He had said they were taking over to “restore democracy.”
Those soldiers have been taken into custody and President Ali Bongo’s government remains in control, said the spokesman.
A curfew has been imposed over the capital, Libreville, and the internet has been cut. The city on the Atlantic Ocean coast is being patrolled by military tanks and armed
The African Union affirmed its support for the Bongo government.
“The African Union strongly condemns the coup attempt this morning in Gabon,” the head of the African Union Commission, Moussa Faki Mahamat, said on Twitter. “I reaffirm the AU’s rejection of all anti-constitutional change.”
Bongo, in power since 2009, has been out of the country since October amid reports that he had a stroke.
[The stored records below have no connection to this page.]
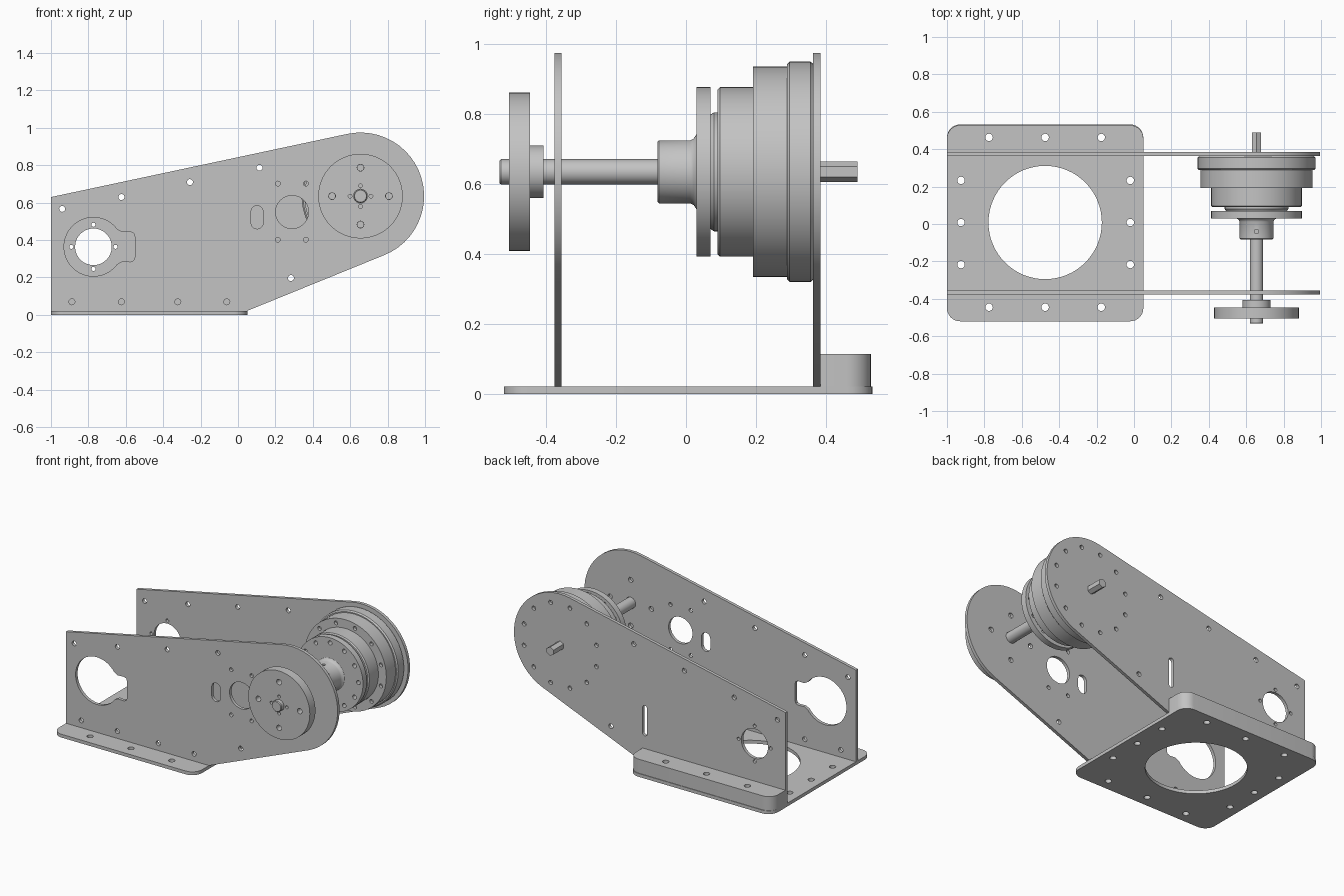
import bpy, bmesh, math

if "Cube" in bpy.data.objects:
    bpy.data.objects.remove(bpy.data.objects["Cube"])

AX, AZ = 0.655, 0.635          # drum axis position
grey = bpy.data.materials.new("machined_grey")
grey.diffuse_color = (0.55, 0.55, 0.55, 1)
grey.use_nodes = True
grey.node_tree.nodes["Principled BSDF"].inputs["Base Color"].default_value = grey.diffuse_color


def finish(ob):
    """Merge seams, assign material and smooth round walls."""
    bm = bmesh.new()
    bm.from_mesh(ob.data)
    bmesh.ops.remove_doubles(bm, verts=bm.verts, dist=1e-5)
    bmesh.ops.recalc_face_normals(bm, faces=bm.faces)
    bm.to_mesh(ob.data)
    bm.free()
    ob.data.materials.clear()
    ob.data.materials.append(grey)
    bpy.ops.object.select_all(action='DESELECT')
    ob.select_set(True)
    bpy.context.view_layer.objects.active = ob
    bpy.ops.object.shade_smooth_by_angle()
    return ob


def arc(cx, cy, r, a0, a1, n):
    return [(cx + r * math.cos(math.radians(a0 + (a1 - a0) * i / n)),
             cy + r * math.sin(math.radians(a0 + (a1 - a0) * i / n))) for i in range(n + 1)]


def circle(cx, cy, r, n=16):
    return arc(cx, cy, r, 0, 360, n)[:-1]


def ring_of(cx, cy, radius, r, n, start=0):
    return [circle(x, y, r) for x, y in arc(cx, cy, radius, start, start + 360, n)[:-1]]


def slot(cx, cy, half_w, half_h):
    s = half_h - half_w
    return arc(cx, cy + s, half_w, 0, 180, 10) + arc(cx, cy - s, half_w, 180, 360, 10)


def sheet(name, loops, lo, hi, upright=True):
    """Flat part with holes; upright sheets lie in XZ between y=lo and y=hi."""
    cu = bpy.data.curves.new(name, 'CURVE')
    cu.dimensions = '2D'
    cu.fill_mode = 'BOTH'
    cu.extrude = (hi - lo) / 2
    for pts in loops:
        sp = cu.splines.new('POLY')
        sp.points.add(len(pts) - 1)
        for p, (x, y) in zip(sp.points, pts):
            p.co = (x, y, 0, 1)
        sp.use_cyclic_u = True
    ob = bpy.data.objects.new(name, cu)
    bpy.context.collection.objects.link(ob)
    mid = (lo + hi) / 2
    if upright:
        ob.rotation_euler.x = math.pi / 2
        ob.location.y = mid
    else:
        ob.location.z = mid
    bpy.ops.object.select_all(action='DESELECT')
    ob.select_set(True)
    bpy.context.view_layer.objects.active = ob
    bpy.ops.object.convert(target='MESH')
    return finish(bpy.context.view_layer.objects.active)


def turned(name, profile, sides=64):
    """Part revolved about the drum axis; profile is (y, radius)."""
    bm = bmesh.new()
    vs = [bm.verts.new((0, y, r)) for y, r in profile]
    es = [bm.edges.new(p) for p in zip(vs, vs[1:])]
    bmesh.ops.spin(bm, geom=vs + es, cent=(0, 0, 0), axis=(0, 1, 0),
                   angle=2 * math.pi, steps=sides)
    me = bpy.data.meshes.new(name)
    bm.to_mesh(me)
    bm.free()
    ob = bpy.data.objects.new(name, me)
    ob.location = (AX, 0, AZ)
    bpy.context.collection.objects.link(ob)
    return finish(ob)


# Base plate with large opening and bolt holes
R = 0.07
base = (arc(0.05 - R, 0.532 - R, R, 0, 90, 8) + arc(-1 + R, 0.532 - R, R, 90, 180, 8)
        + arc(-1 + R, -0.52 + R, R, 180, 270, 8) + arc(0.05 - R, -0.52 + R, R, 270, 360, 8))
bolts = [circle(x, y, 0.02) for x in (-0.775, -0.475, -0.175) for y in (-0.445, 0.463)]
bolts += [circle(x, y, 0.02) for x in (-0.925, -0.02) for y in (-0.217, 0.008, 0.233)]
sheet("base_plate", [base, circle(-0.475, 0.008, 0.303, 64)] + bolts, 0, 0.022, False)

# Raised rear block
block = ([(-1, 0.384), (0.05, 0.384)] + arc(0.05 - R, 0.528 - R, R, 0, 90, 8)
         + arc(-1 + R, 0.528 - R, R, 90, 180, 8))
sheet("rear_block", [block] + [circle(x, 0.463, 0.02) for x in (-0.775, -0.475, -0.175)],
      0.022, 0.115, False)

# Side plates share outline and edge holes
outline = [(-1, 0.022), (0.05, 0.022)] + arc(AX, AZ, 0.34, -67.7, 102, 24) + [(-1, 0.63)]
edge_holes = [circle(x, z, 0.016) for x, z in (
    (-0.94, 0.567), (-0.623, 0.63), (-0.257, 0.71), (0.115, 0.787), (0.283, 0.197),
    (-0.888, 0.07), (-0.623, 0.07), (-0.322, 0.07), (-0.06, 0.07))]

# Front plate: keyhole, slot, round window and mounting holes
keyhole = (arc(-0.773, 0.364, 0.157, 36, 324, 48)
           + [(-0.62, 0.286), (-0.575, 0.284), (-0.558, 0.291), (-0.552, 0.308),
              (-0.552, 0.42), (-0.558, 0.437), (-0.575, 0.444), (-0.62, 0.442)])
front_holes = [keyhole, slot(0.102, 0.522, 0.032, 0.062), circle(0.289, 0.55, 0.088, 40)]
front_holes += [circle(x, z, 0.013) for x in (0.213, 0.363) for z in (0.402, 0.702)]
front_holes += ring_of(AX, AZ, 0.152, 0.017, 4) + [circle(AX, AZ, 0.037, 32)]
sheet("front_side_plate", [outline] + edge_holes + front_holes, -0.376, -0.355)

# Back plate: motor hole, slot and drum bolt circle
back_holes = [circle(-0.773, 0.364, 0.098, 40), slot(0.034, 0.30, 0.018, 0.1)]
back_holes += ring_of(-0.773, 0.364, 0.118, 0.011, 4)
back_holes += ring_of(AX, AZ, 0.275, 0.014, 12, 15)
sheet("back_side_plate", [outline] + edge_holes + back_holes, 0.363, 0.384)

# Shaft, hexagonal rear end
turned("main_shaft", [(-0.533, 0), (-0.533, 0.032), (-0.528, 0.036), (0.0, 0.036), (0.0, 0)], 32)
turned("rear_hex_shaft", [(0.35, 0), (0.35, 0.029), (0.49, 0.029), (0.49, 0)], 6)

# Front disc and its hub
sheet("front_disc", [circle(AX, AZ, 0.226, 64), circle(AX, AZ, 0.037, 32)]
      + ring_of(AX, AZ, 0.152, 0.018, 4) + ring_of(AX, AZ, 0.056, 0.010, 4), -0.505, -0.446)
turned("front_disc_hub", [(-0.446, 0.037), (-0.446, 0.075), (-0.407, 0.075),
                          (-0.407, 0.037), (-0.446, 0.037)], 48)

# Drum collar with set screw hole
collar = turned("drum_collar", [(-0.082, 0), (-0.082, 0.085), (-0.077, 0.09), (0.012, 0.09),
                                (0.022, 0.095), (0.03, 0.107), (0.03, 0)])
bpy.ops.mesh.primitive_cylinder_add(vertices=16, radius=0.012, depth=0.08,
                                    location=(AX, -0.04, AZ + 0.09))
cutter = bpy.context.object
cutter.name = "set_screw_cutter"
cutter.hide_render = True
cutter.hide_set(True)
cut = collar.modifiers.new("set_screw_hole", 'BOOLEAN')
cut.operation = 'DIFFERENCE'
cut.object = cutter

# Drilled flange and stepped drum
sheet("drum_flange", [circle(AX, AZ, 0.242, 64)] + ring_of(AX, AZ, 0.208, 0.014, 12), 0.03, 0.07)
turned("drum_neck", [(0.07, 0), (0.07, 0.163), (0.08, 0.17), (0.095, 0.17), (0.095, 0)])
turned("small_drum", [(0.09, 0), (0.09, 0.235), (0.097, 0.242), (0.192, 0.242), (0.192, 0)])
sheet("middle_drum_face", [circle(AX, AZ, 0.30, 64)]
      + ring_of(AX, AZ, 0.27, 0.013, 12, 15), 0.192, 0.212)
turned("middle_drum", [(0.212, 0), (0.212, 0.30), (0.288, 0.30), (0.288, 0)])
turned("large_drum", [(0.288, 0), (0.288, 0.307), (0.296, 0.315), (0.355, 0.315),
                      (0.363, 0.308), (0.363, 0)])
He recently addressed the country in a New Year’s message that was filmed in Morocco, where he has been receiving medical treatment.
Oil-rich Gabon has been ruled for more than half a century by Bongo and his father, Omar, who died in 2009. Critics have accused the family of profiting from the country’s natural resources while not investing enough in basic services for the population of more than 2 million.
In his brief New Year’s speech, the 59-year-old Bongo declared that the country was “indivisible” and acknowledged his health problems without giving details. “A difficult period,” he called it, and a challenge that he surmounted “thanks to God.” He promised to put all of his efforts into improving the daily quality of life for Gabon’s people.
The French-educated Bongo, who was the country’s defense minister before becoming president, narrowly won re-election in 2016 while opposition rival Jean Ping claimed irregularities and continues to call himself the country’s real president.
The Associated Press contributed to this article.